:: EXERCISE REQUIREMENTS ::
Set down, please, exactly the lines below that run from the line with "side = [[side_point(y, t)" to the line with "cy, cz = lerp(CENTRE_Y, y), lerp(CENTRE_Z, y)", both lines included.

--- GIVEN INFORMATION Enclosed Below ---

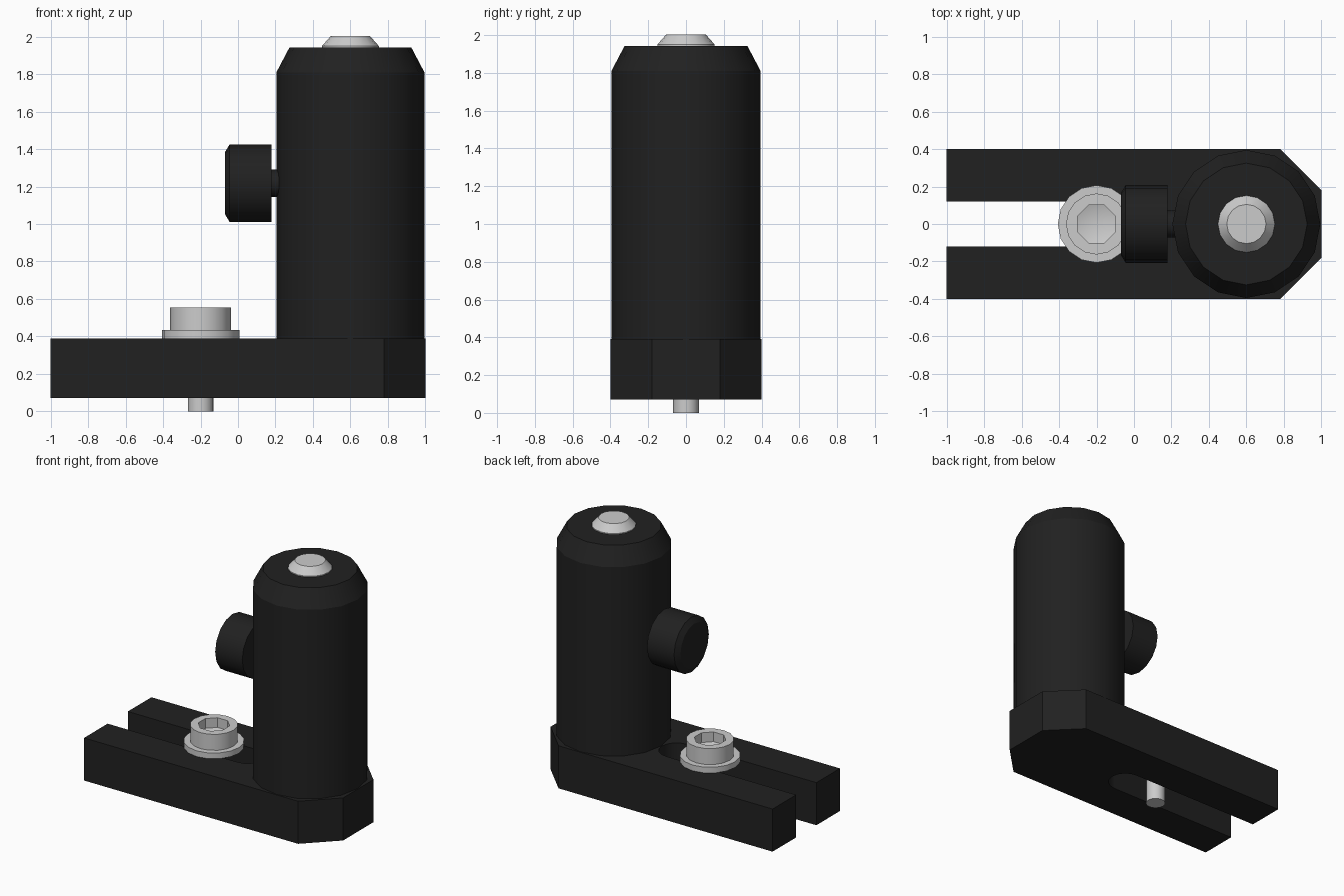
import bpy, bmesh
from math import cos, sin, pi, radians

if "Cube" in bpy.data.objects:
    bpy.data.objects.remove(bpy.data.objects["Cube"])

black = bpy.data.materials.new("black_anodised")
black.diffuse_color = (0.015, 0.015, 0.015, 1)
black.use_nodes = True
black.node_tree.nodes["Principled BSDF"].inputs["Base Color"].default_value = black.diffuse_color


def finish(name, bm, mat=None, smooth=True):
    bmesh.ops.recalc_face_normals(bm, faces=bm.faces)
    me = bpy.data.meshes.new(name)
    bm.to_mesh(me)
    bm.free()
    ob = bpy.data.objects.new(name, me)
    bpy.context.collection.objects.link(ob)
    if mat:
        me.materials.append(mat)
    if smooth:
        bpy.ops.object.select_all(action='DESELECT')
        ob.select_set(True)
        bpy.context.view_layer.objects.active = ob
        bpy.ops.object.shade_smooth_by_angle(angle=radians(26))
    return ob


def lathe(name, profile, origin, sides=16, axis='Z', mat=None):
    """Revolve (radius, height) points; radius 0 makes a pole, open ends get caps."""
    bm = bmesh.new()
    rings = []
    for r, h in profile:
        ring = []
        for i in range(1 if r == 0 else sides):
            a = 2 * pi * i / sides
            p = (r * cos(a), r * sin(a), h)
            if axis == 'X':
                p = (p[2], p[0], p[1])
            ring.append(bm.verts.new([o + c for o, c in zip(origin, p)]))
        rings.append(ring)
    for lo, hi in zip(rings, rings[1:]):
        for i in range(sides):
            j = (i + 1) % sides
            bm.faces.new((lo[i], lo[j], hi[j], hi[i]))
    for ring in (rings[0], rings[-1]):
        bm.faces.new(ring)
    return finish(name, bm, mat)


# Slotted base plate with chamfered nose
half = [(1, 0.18), (0.78, 0.4), (-1, 0.4), (-1, 0.12)]
slot = [(0.08 + 0.12 * sin(pi * i / 8), 0.12 * cos(pi * i / 8)) for i in range(9)]
outline = half + slot + [(x, -y) for x, y in reversed(half)]
bm = bmesh.new()
face = bm.faces.new([bm.verts.new((x, y, 0.07)) for x, y in outline])
ext = bmesh.ops.extrude_face_region(bm, geom=[face], use_keep_orig=True)
top = [v for v in ext["geom"] if isinstance(v, bmesh.types.BMVert)]
bmesh.ops.translate(bm, verts=top, vec=(0, 0, 0.32))
finish("base_plate", bm, black)

# Post holder and the pin in its top
lathe("post_holder", [(0.395, 0.385), (0.395, 1.81), (0.325, 1.943)], (0.6, 0, 0), mat=black)
lathe("top_pin", [(0.152, 1.935), (0.152, 1.95), (0.105, 2.003)], (0.6, 0, 0))

# Thumbscrew on the side of the post
lathe("thumbscrew_knob", [(0.165, -0.07), (0.207, -0.045), (0.207, 0.18)],
      (0, 0, 1.218), axis='X', mat=black)
lathe("thumbscrew_stem", [(0.073, 0.17), (0.073, 0.26)], (0, 0, 1.218), axis='X', mat=black)

# Clamping bolt: washer, shank and socket head
bolt = (-0.2, 0, 0)
lathe("washer", [(0.207, 0.39), (0.207, 0.433)], bolt)
lathe("bolt_shank", [(0.068, 0), (0.068, 0.41)], bolt)

bm = bmesh.new()


def ring(r, z, n, off=0.0):
    return [bm.verts.new((bolt[0] + r * cos(2 * pi * (i + off) / n),
                          r * sin(2 * pi * (i + off) / n), z)) for i in range(n)]


low, rim = ring(0.163, 0.43, 16), ring(0.163, 0.553, 16)
lip, floor = ring(0.11, 0.553, 8, 0.5), ring(0.11, 0.48, 8, 0.5)
tip = bm.verts.new((bolt[0], 0, 0.445))
bm.faces.new(low)
for i in range(16):
    j = (i + 1) % 16
    bm.faces.new((low[i], low[j], rim[j], rim[i]))
for i in range(8):
    j = (i + 1) % 8
    a, b, c = rim[2 * i + 1], rim[(2 * i + 2) % 16], rim[(2 * i + 3) % 16]
    bm.faces.new((a, b, c, lip[j], lip[i]))
    bm.faces.new((lip[i], lip[j], floor[j], floor[i]))
    bm.faces.new((floor[i], floor[j], tip))
finish("bolt_head", bm)
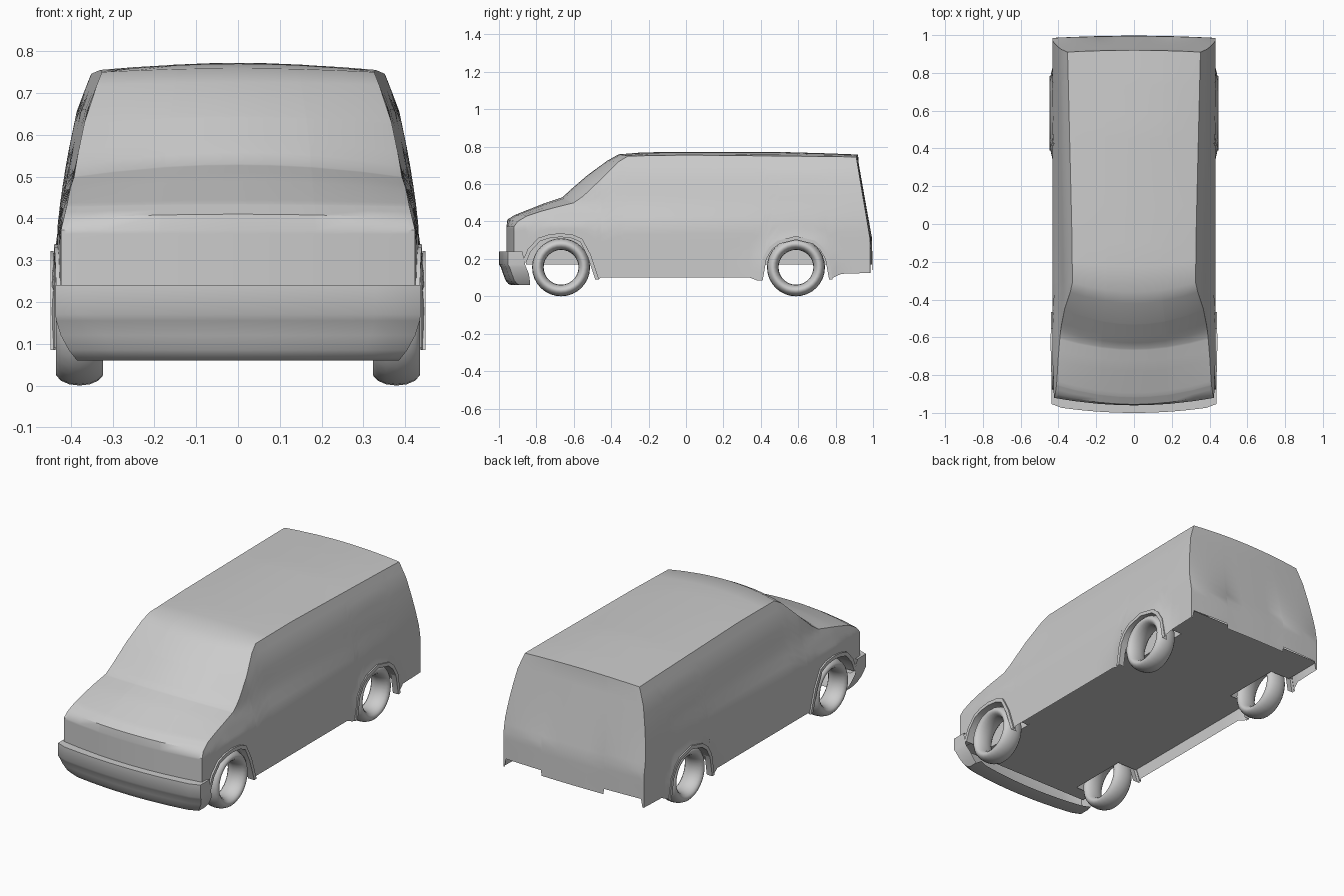
import bpy, bmesh
from math import hypot, pi

if "Cube" in bpy.data.objects:
    bpy.data.objects.remove(bpy.data.objects["Cube"])


def lerp(table, t):
    if t <= table[0][0]:
        return table[0][1]
    for (a, va), (b, vb) in zip(table, table[1:]):
        if t <= b:
            return va + (vb - va) * (t - a) / (b - a)
    return table[-1][1]


def clamp(t):
    return max(0.0, min(1.0, t))


def add_grid(bm, rows):
    vs = [[bm.verts.new(p) for p in r] for r in rows]
    for a, b in zip(vs, vs[1:]):
        for i in range(len(a) - 1):
            bm.faces.new((a[i], a[i + 1], b[i + 1], b[i]))


def mirrored(rows):
    return [[(-x, y, z) for x, y, z in r] for r in rows]


def finish(bm, name, angle=32):
    bmesh.ops.remove_doubles(bm, verts=bm.verts, dist=0.0004)
    bmesh.ops.recalc_face_normals(bm, faces=bm.faces)
    me = bpy.data.meshes.new(name)
    bm.to_mesh(me)
    bm.free()
    ob = bpy.data.objects.new(name, me)
    bpy.context.collection.objects.link(ob)
    bpy.ops.object.select_all(action='DESELECT')
    bpy.context.view_layer.objects.active = ob
    ob.select_set(True)
    bpy.ops.object.shade_smooth_by_angle(angle=angle * pi / 180)
    return ob


# Side outlines: lower edge with wheel arches, upper edge, and roof centreline
FRONT_ARCH = [(-.855, .18), (-.83, .24), (-.78, .295), (-.725, .312), (-.67, .317),
              (-.61, .31), (-.565, .29), (-.525, .21), (-.485, .09)]
REAR_ARCH = [(.41, .085), (.43, .2), (.46, .25), (.5, .28), (.588, .302),
             (.68, .28), (.715, .25), (.745, .2), (.765, .09)]
BOTTOM = ([(-.92, .24), (-.875, .2)] + FRONT_ARCH + [(-.465, .09), (-.455, .1), (.34, .1), (.38, .085)]
          + REAR_ARCH + [(.83, .12), (.985, .125)])
TOP = [(-.92, .372), (-.9, .4), (-.85, .43), (-.78, .453), (-.7, .475), (-.6, .5), (-.55, .535),
       (-.45, .63), (-.36, .72), (-.31, .75), (0, .755), (.985, .745)]
CENTRE_Y = [(-.92, -.96), (-.9, -.955), (-.85, -.915), (-.7, -.75), (-.6, -.66), (-.45, -.53),
            (-.31, -.36), (-.1, -.1), (.76, .75), (.985, .92)]
CENTRE_Z = [(-.92, .372), (-.9, .41), (-.85, .435), (-.7, .5), (-.6, .53), (-.55, .57), (-.45, .645),
            (-.36, .725), (-.31, .759), (-.2, .77), (.5, .772), (.985, .758)]
WIDTH = [(.08, .431), (.38, .432), (.45, .424), (.55, .408), (.66, .385), (.757, .347)]


def half_width(y, z):
    x = lerp(WIDTH, z) - .024 * clamp((.9 - y) / 1.2) * clamp((z - .37) / .13)
    x -= .008 * clamp((-.7 - y) / .22)
    # soft rear arch swelling
    return x + .014 * clamp((.24 - hypot(y - .588, z - .13)) / .05) * clamp((.36 - z) / .06)


def side_point(y, t):
    zb, zt = lerp(BOTTOM, y), lerp(TOP, y)
    z = zb + (zt - zb) * t
    yy = y - .075 * clamp((y - .76) / .225) * clamp((z - .3) / .445)
    return (half_width(yy, z), yy, z)


ys = sorted(set([p[0] for p in BOTTOM + TOP] + [-.2, -.1, .1, .2, .8, .9]))
ts = [i / 14 for i in range(15)]
us = [-1, -.98, -.96, -.75, -.45, -.44, -.2, 0, .2, .44, .45, .75, .96, .98, 1]

# Body shell: two sides, bonnet/windscreen/roof skin, nose and tail
bm = bmesh.new()
side = [[side_point(y, t) for t in ts] for y in ys]
add_grid(bm, side)
add_grid(bm, mirrored(side))

roof = []
for y, col in zip(ys, side):
    ex, ey, ez = col[-1]
    cy, cz = lerp(CENTRE_Y, y), lerp(CENTRE_Z, y)
    roof.append([(ex * u, cy + (ey - cy) * u * u, cz + (ez - cz) * u * u) for u in us])
add_grid(bm, roof)

add_grid(bm, [[(x * u, -.96 + .04 * u * u, z) for u in us] for x, y, z in side[0]])

tail = []
for i, (x, y, z) in enumerate(side[-1]):
    row = []
    for u in us:
        k = ts[i]
        raise_z = 0 if abs(u) > .97 else (.015 if abs(u) < .445 else .045)
        cz = z + .013 * k * (1 - u * u) + raise_z * (1 - k) ** 3
        bow = .012 - .007 * k
        row.append((x * u, y + bow * (1 - u * u), cz))
    tail.append(row)
tail[-1] = roof[-1]
add_grid(bm, tail)
finish(bm, "van_body")

# Floor pan, narrowed between the wheels
bm = bmesh.new()
plan = [(-.92, .42), (-.84, .42), (-.839, .31), (-.5, .31), (-.499, .43), (.42, .43),
        (.421, .31), (.755, .31), (.756, .43), (.985, .43)]
add_grid(bm, [[(-x, y, .17), (x, y, .17)] for y, x in plan])
finish(bm, "floor_pan")

# Wheel wells: liner and inner wall
for name, arch in (("front_wheel_well", FRONT_ARCH), ("rear_wheel_well", REAR_ARCH)):
    bm = bmesh.new()
    pts = [(y, max(z, .17)) for y, z in arch]
    rows = [[(half_width(y, z), y, z) for y, z in pts], [(.31, y, z) for y, z in pts],
            [(.31, y, .169) for y, z in pts]]
    add_grid(bm, rows)
    add_grid(bm, mirrored(rows))
    finish(bm, name)

# Raised lips around the wheel arches
for name, arch, cy, out in (("front_arch_lip", FRONT_ARCH, -.67, .009), ("rear_arch_lip", REAR_ARCH, .588, .003)):
    bm = bmesh.new()
    rows = []
    for y, z in arch:
        d = hypot(y - cy, z - .12)
        oy, oz = y + (y - cy) / d * .02, z + max(0, z - .12) / d * .02
        x = half_width(y, z)
        rows.append([(x - .03, y, z), (x + out, y, z), (x + out, oy, oz), (x - .004, oy, oz)])
    add_grid(bm, rows)
    add_grid(bm, mirrored(rows))
    finish(bm, name)

# Wraparound front bumper: height, setback, half width, rear end of wrap
bm = bmesh.new()
rows = []
for z, back, w, end in [(.24, .07, .415, -.875), (.24, 0, .437, -.875), (.17, 0, .437, -.86),
                        (.155, .01, .435, -.855), (.12, .022, .424, -.84), (.085, .035, .405, -.835),
                        (.066, .05, .39, -.835), (.06, .065, .385, -.835), (.06, .15, .375, -.835)]:
    front = [(w * u / 8, -1 + back + .035 * (u / 8) ** 2 + (.012 if abs(u) == 8 else 0), z)
             for u in range(-8, 9)]
    rows.append([(-w, end, z)] + front + [(w, end, z)])
add_grid(bm, rows)
finish(bm, "front_bumper", 40)

# Open ring tyres
for name, y in (("front", -.668), ("rear", .588)):
    for label, s in (("left", -1), ("right", 1)):
        bpy.ops.mesh.primitive_torus_add(major_segments=32, minor_segments=14, major_radius=.124,
                                         minor_radius=.031, location=(s * .379, y, .155),
                                         rotation=(0, pi / 2, 0))
        tyre = bpy.context.object
        tyre.name = f"{name}_{label}_tyre"
        tyre.scale = (1, 1, 1.85)
        bpy.ops.object.shade_smooth()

--- End of Enclosed GIVEN INFORMATION ---

:: RESPONSE TO THIS TASK ::
side = [[side_point(y, t) for t in ts] for y in ys]
add_grid(bm, side)
add_grid(bm, mirrored(side))

roof = []
for y, col in zip(ys, side):
    ex, ey, ez = col[-1]
    cy, cz = lerp(CENTRE_Y, y), lerp(CENTRE_Z, y)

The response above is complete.